Requirement >> A faithful copy of every entry, with the pictures removed, is what is needed here.

-- Opening Marker --

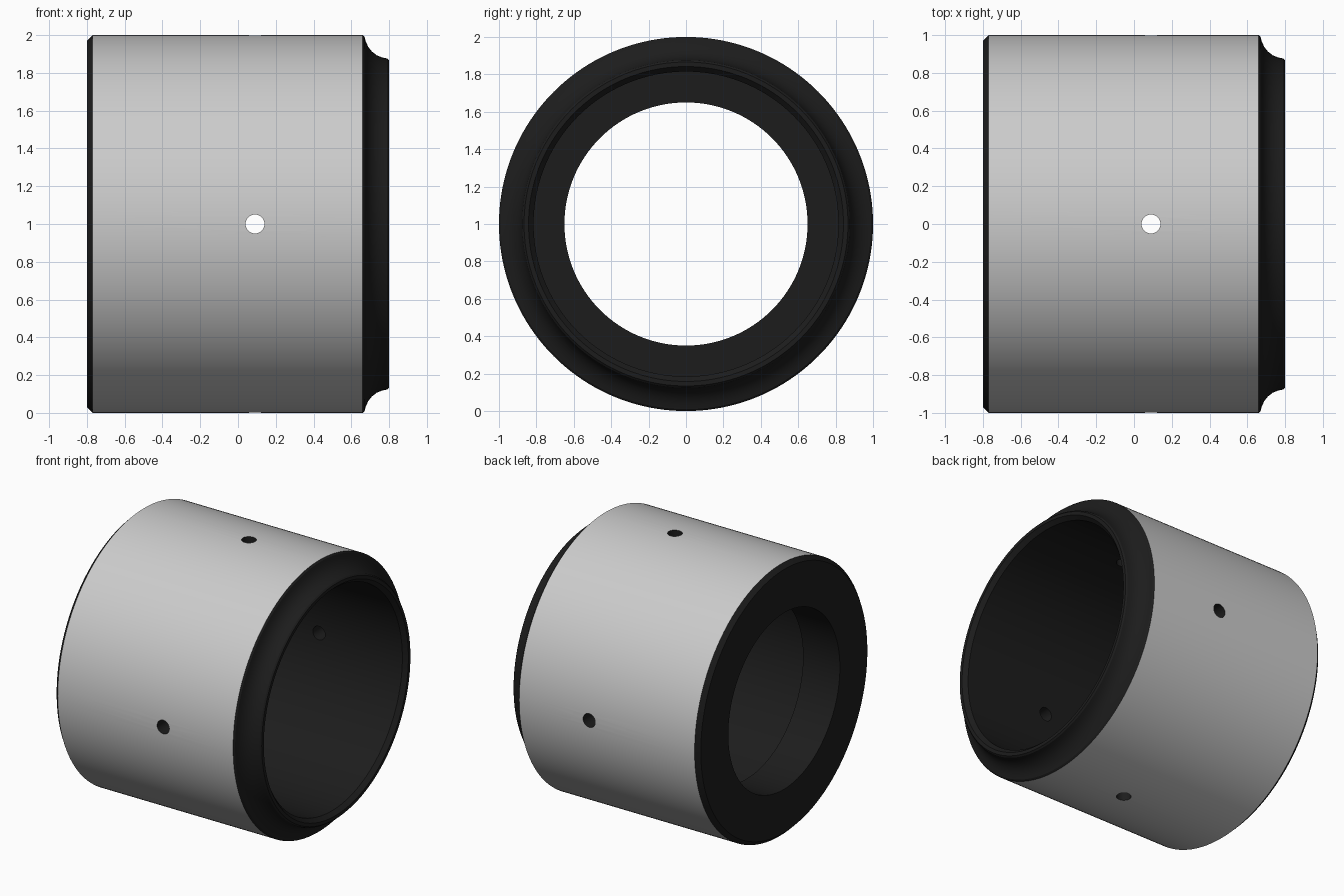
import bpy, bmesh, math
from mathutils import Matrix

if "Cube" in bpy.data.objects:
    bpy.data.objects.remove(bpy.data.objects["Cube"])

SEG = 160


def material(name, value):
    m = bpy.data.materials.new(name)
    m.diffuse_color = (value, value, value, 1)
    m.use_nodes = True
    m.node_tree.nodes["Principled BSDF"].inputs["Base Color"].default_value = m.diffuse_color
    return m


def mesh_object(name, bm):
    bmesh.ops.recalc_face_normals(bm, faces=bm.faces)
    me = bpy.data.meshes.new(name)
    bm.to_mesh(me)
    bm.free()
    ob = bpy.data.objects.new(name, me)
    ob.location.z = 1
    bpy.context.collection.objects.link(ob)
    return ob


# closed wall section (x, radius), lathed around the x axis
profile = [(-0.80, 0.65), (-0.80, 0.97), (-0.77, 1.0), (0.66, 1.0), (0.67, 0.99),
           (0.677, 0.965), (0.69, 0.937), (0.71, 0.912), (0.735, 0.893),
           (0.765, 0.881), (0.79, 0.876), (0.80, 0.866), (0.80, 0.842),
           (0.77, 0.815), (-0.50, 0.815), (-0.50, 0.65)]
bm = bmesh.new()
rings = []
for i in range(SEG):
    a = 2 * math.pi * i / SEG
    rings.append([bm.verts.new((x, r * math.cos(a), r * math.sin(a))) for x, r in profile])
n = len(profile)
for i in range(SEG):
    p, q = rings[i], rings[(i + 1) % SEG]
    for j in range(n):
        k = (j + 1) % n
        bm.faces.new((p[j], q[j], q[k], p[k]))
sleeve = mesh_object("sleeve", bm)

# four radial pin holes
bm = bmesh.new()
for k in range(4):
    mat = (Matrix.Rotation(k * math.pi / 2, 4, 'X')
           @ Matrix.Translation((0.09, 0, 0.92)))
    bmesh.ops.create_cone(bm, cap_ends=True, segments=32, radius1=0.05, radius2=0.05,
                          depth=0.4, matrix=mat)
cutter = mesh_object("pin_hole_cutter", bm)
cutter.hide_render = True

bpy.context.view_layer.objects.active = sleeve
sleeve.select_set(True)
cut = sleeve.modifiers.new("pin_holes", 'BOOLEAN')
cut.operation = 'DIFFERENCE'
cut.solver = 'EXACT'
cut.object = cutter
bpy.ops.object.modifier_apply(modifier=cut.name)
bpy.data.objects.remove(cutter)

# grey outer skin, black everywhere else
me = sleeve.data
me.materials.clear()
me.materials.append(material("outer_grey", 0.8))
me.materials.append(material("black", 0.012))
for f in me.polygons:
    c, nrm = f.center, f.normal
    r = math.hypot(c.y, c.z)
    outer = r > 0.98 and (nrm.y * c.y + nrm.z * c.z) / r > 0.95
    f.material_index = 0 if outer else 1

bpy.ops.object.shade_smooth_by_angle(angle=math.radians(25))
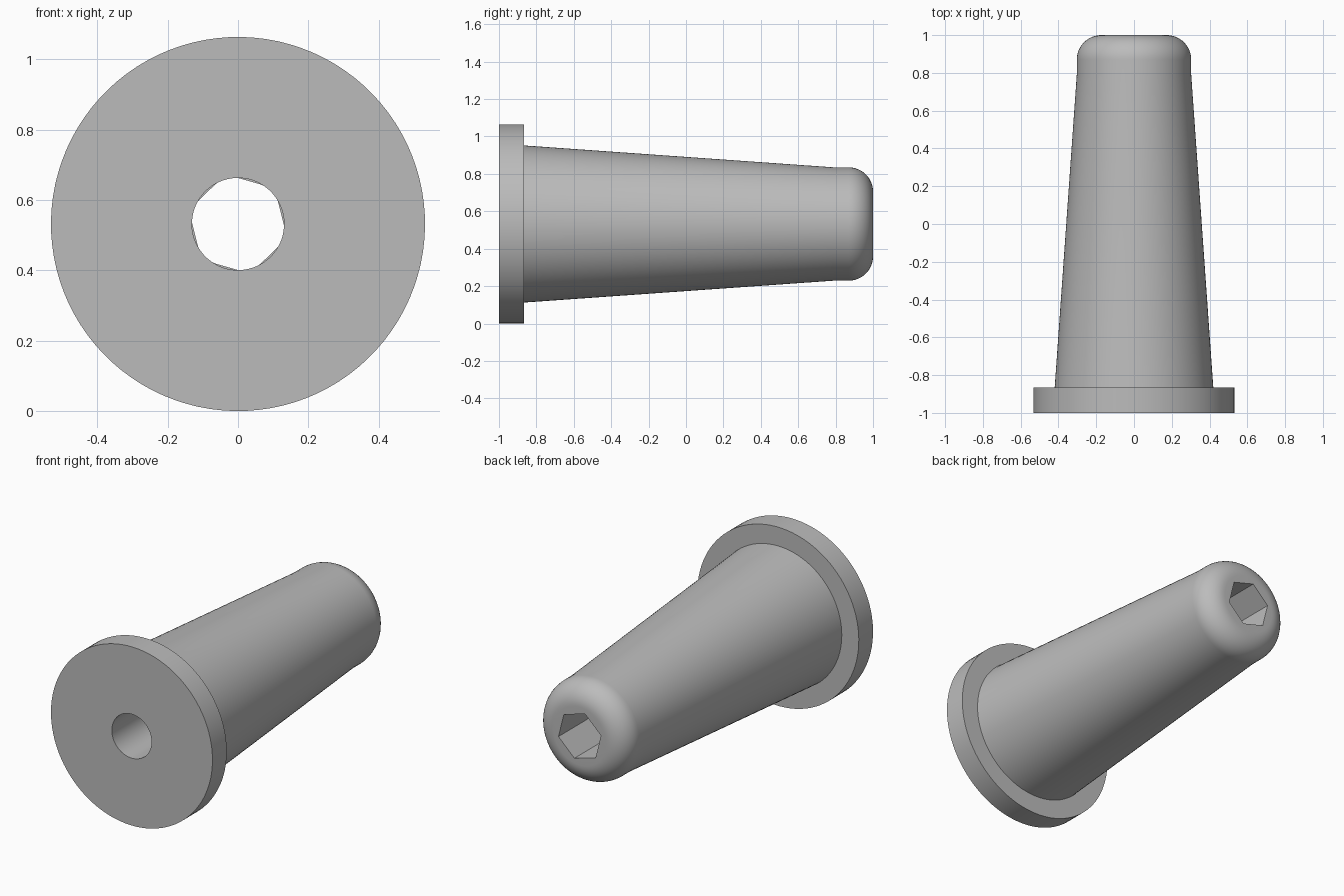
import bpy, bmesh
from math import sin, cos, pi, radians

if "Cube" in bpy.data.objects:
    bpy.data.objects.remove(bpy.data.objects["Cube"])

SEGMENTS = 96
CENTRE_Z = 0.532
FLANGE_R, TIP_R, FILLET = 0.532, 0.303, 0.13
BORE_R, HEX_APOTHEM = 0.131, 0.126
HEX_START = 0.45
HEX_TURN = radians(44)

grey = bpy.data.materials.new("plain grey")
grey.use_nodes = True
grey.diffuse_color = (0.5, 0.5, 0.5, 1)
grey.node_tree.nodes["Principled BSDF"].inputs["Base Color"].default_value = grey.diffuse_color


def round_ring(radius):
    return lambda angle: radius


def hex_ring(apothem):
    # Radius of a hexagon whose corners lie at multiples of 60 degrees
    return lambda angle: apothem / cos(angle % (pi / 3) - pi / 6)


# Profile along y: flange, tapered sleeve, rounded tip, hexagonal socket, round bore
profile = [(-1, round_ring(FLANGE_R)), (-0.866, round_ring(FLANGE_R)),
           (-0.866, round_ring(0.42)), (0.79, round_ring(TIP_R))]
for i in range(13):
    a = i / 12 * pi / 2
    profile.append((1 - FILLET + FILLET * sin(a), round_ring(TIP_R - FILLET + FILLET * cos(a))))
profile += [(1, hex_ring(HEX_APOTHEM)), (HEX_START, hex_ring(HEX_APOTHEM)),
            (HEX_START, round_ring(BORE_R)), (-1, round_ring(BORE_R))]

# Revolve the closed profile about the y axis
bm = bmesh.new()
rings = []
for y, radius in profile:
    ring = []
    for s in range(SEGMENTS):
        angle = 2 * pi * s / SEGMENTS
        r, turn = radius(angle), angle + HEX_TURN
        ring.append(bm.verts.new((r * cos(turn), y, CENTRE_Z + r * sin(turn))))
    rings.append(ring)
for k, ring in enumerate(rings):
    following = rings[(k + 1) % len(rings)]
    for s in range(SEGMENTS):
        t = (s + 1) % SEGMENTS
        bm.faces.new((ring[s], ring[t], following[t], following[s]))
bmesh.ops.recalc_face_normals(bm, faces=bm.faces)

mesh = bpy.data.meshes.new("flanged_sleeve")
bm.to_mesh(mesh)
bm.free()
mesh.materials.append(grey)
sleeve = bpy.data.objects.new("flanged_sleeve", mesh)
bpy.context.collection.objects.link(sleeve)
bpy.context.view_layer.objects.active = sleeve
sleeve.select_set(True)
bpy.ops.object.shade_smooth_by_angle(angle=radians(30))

-- Closing Marker --

Result >>
import bpy, bmesh, math
from mathutils import Matrix

if "Cube" in bpy.data.objects:
    bpy.data.objects.remove(bpy.data.objects["Cube"])

SEG = 160


def material(name, value):
    m = bpy.data.materials.new(name)
    m.diffuse_color = (value, value, value, 1)
    m.use_nodes = True
    m.node_tree.nodes["Principled BSDF"].inputs["Base Color"].default_value = m.diffuse_color
    return m


def mesh_object(name, bm):
    bmesh.ops.recalc_face_normals(bm, faces=bm.faces)
    me = bpy.data.meshes.new(name)
    bm.to_mesh(me)
    bm.free()
    ob = bpy.data.objects.new(name, me)
    ob.location.z = 1
    bpy.context.collection.objects.link(ob)
    return ob


# closed wall section (x, radius), lathed around the x axis
profile = [(-0.80, 0.65), (-0.80, 0.97), (-0.77, 1.0), (0.66, 1.0), (0.67, 0.99),
           (0.677, 0.965), (0.69, 0.937), (0.71, 0.912), (0.735, 0.893),
           (0.765, 0.881), (0.79, 0.876), (0.80, 0.866), (0.80, 0.842),
           (0.77, 0.815), (-0.50, 0.815), (-0.50, 0.65)]
bm = bmesh.new()
rings = []
for i in range(SEG):
    a = 2 * math.pi * i / SEG
    rings.append([bm.verts.new((x, r * math.cos(a), r * math.sin(a))) for x, r in profile])
n = len(profile)
for i in range(SEG):
    p, q = rings[i], rings[(i + 1) % SEG]
    for j in range(n):
        k = (j + 1) % n
        bm.faces.new((p[j], q[j], q[k], p[k]))
sleeve = mesh_object("sleeve", bm)

# four radial pin holes
bm = bmesh.new()
for k in range(4):
    mat = (Matrix.Rotation(k * math.pi / 2, 4, 'X')
           @ Matrix.Translation((0.09, 0, 0.92)))
    bmesh.ops.create_cone(bm, cap_ends=True, segments=32, radius1=0.05, radius2=0.05,
                          depth=0.4, matrix=mat)
cutter = mesh_object("pin_hole_cutter", bm)
cutter.hide_render = True

bpy.context.view_layer.objects.active = sleeve
sleeve.select_set(True)
cut = sleeve.modifiers.new("pin_holes", 'BOOLEAN')
cut.operation = 'DIFFERENCE'
cut.solver = 'EXACT'
cut.object = cutter
bpy.ops.object.modifier_apply(modifier=cut.name)
bpy.data.objects.remove(cutter)

# grey outer skin, black everywhere else
me = sleeve.data
me.materials.clear()
me.materials.append(material("outer_grey", 0.8))
me.materials.append(material("black", 0.012))
for f in me.polygons:
    c, nrm = f.center, f.normal
    r = math.hypot(c.y, c.z)
    outer = r > 0.98 and (nrm.y * c.y + nrm.z * c.z) / r > 0.95
    f.material_index = 0 if outer else 1

bpy.ops.object.shade_smooth_by_angle(angle=math.radians(25))
import bpy, bmesh
from math import sin, cos, pi, radians

if "Cube" in bpy.data.objects:
    bpy.data.objects.remove(bpy.data.objects["Cube"])

SEGMENTS = 96
CENTRE_Z = 0.532
FLANGE_R, TIP_R, FILLET = 0.532, 0.303, 0.13
BORE_R, HEX_APOTHEM = 0.131, 0.126
HEX_START = 0.45
HEX_TURN = radians(44)

grey = bpy.data.materials.new("plain grey")
grey.use_nodes = True
grey.diffuse_color = (0.5, 0.5, 0.5, 1)
grey.node_tree.nodes["Principled BSDF"].inputs["Base Color"].default_value = grey.diffuse_color


def round_ring(radius):
    return lambda angle: radius


def hex_ring(apothem):
    # Radius of a hexagon whose corners lie at multiples of 60 degrees
    return lambda angle: apothem / cos(angle % (pi / 3) - pi / 6)


# Profile along y: flange, tapered sleeve, rounded tip, hexagonal socket, round bore
profile = [(-1, round_ring(FLANGE_R)), (-0.866, round_ring(FLANGE_R)),
           (-0.866, round_ring(0.42)), (0.79, round_ring(TIP_R))]
for i in range(13):
    a = i / 12 * pi / 2
    profile.append((1 - FILLET + FILLET * sin(a), round_ring(TIP_R - FILLET + FILLET * cos(a))))
profile += [(1, hex_ring(HEX_APOTHEM)), (HEX_START, hex_ring(HEX_APOTHEM)),
            (HEX_START, round_ring(BORE_R)), (-1, round_ring(BORE_R))]

# Revolve the closed profile about the y axis
bm = bmesh.new()
rings = []
for y, radius in profile:
    ring = []
    for s in range(SEGMENTS):
        angle = 2 * pi * s / SEGMENTS
        r, turn = radius(angle), angle + HEX_TURN
        ring.append(bm.verts.new((r * cos(turn), y, CENTRE_Z + r * sin(turn))))
    rings.append(ring)
for k, ring in enumerate(rings):
    following = rings[(k + 1) % len(rings)]
    for s in range(SEGMENTS):
        t = (s + 1) % SEGMENTS
        bm.faces.new((ring[s], ring[t], following[t], following[s]))
bmesh.ops.recalc_face_normals(bm, faces=bm.faces)

mesh = bpy.data.meshes.new("flanged_sleeve")
bm.to_mesh(mesh)
bm.free()
mesh.materials.append(grey)
sleeve = bpy.data.objects.new("flanged_sleeve", mesh)
bpy.context.collection.objects.link(sleeve)
bpy.context.view_layer.objects.active = sleeve
sleeve.select_set(True)
bpy.ops.object.shade_smooth_by_angle(angle=radians(30))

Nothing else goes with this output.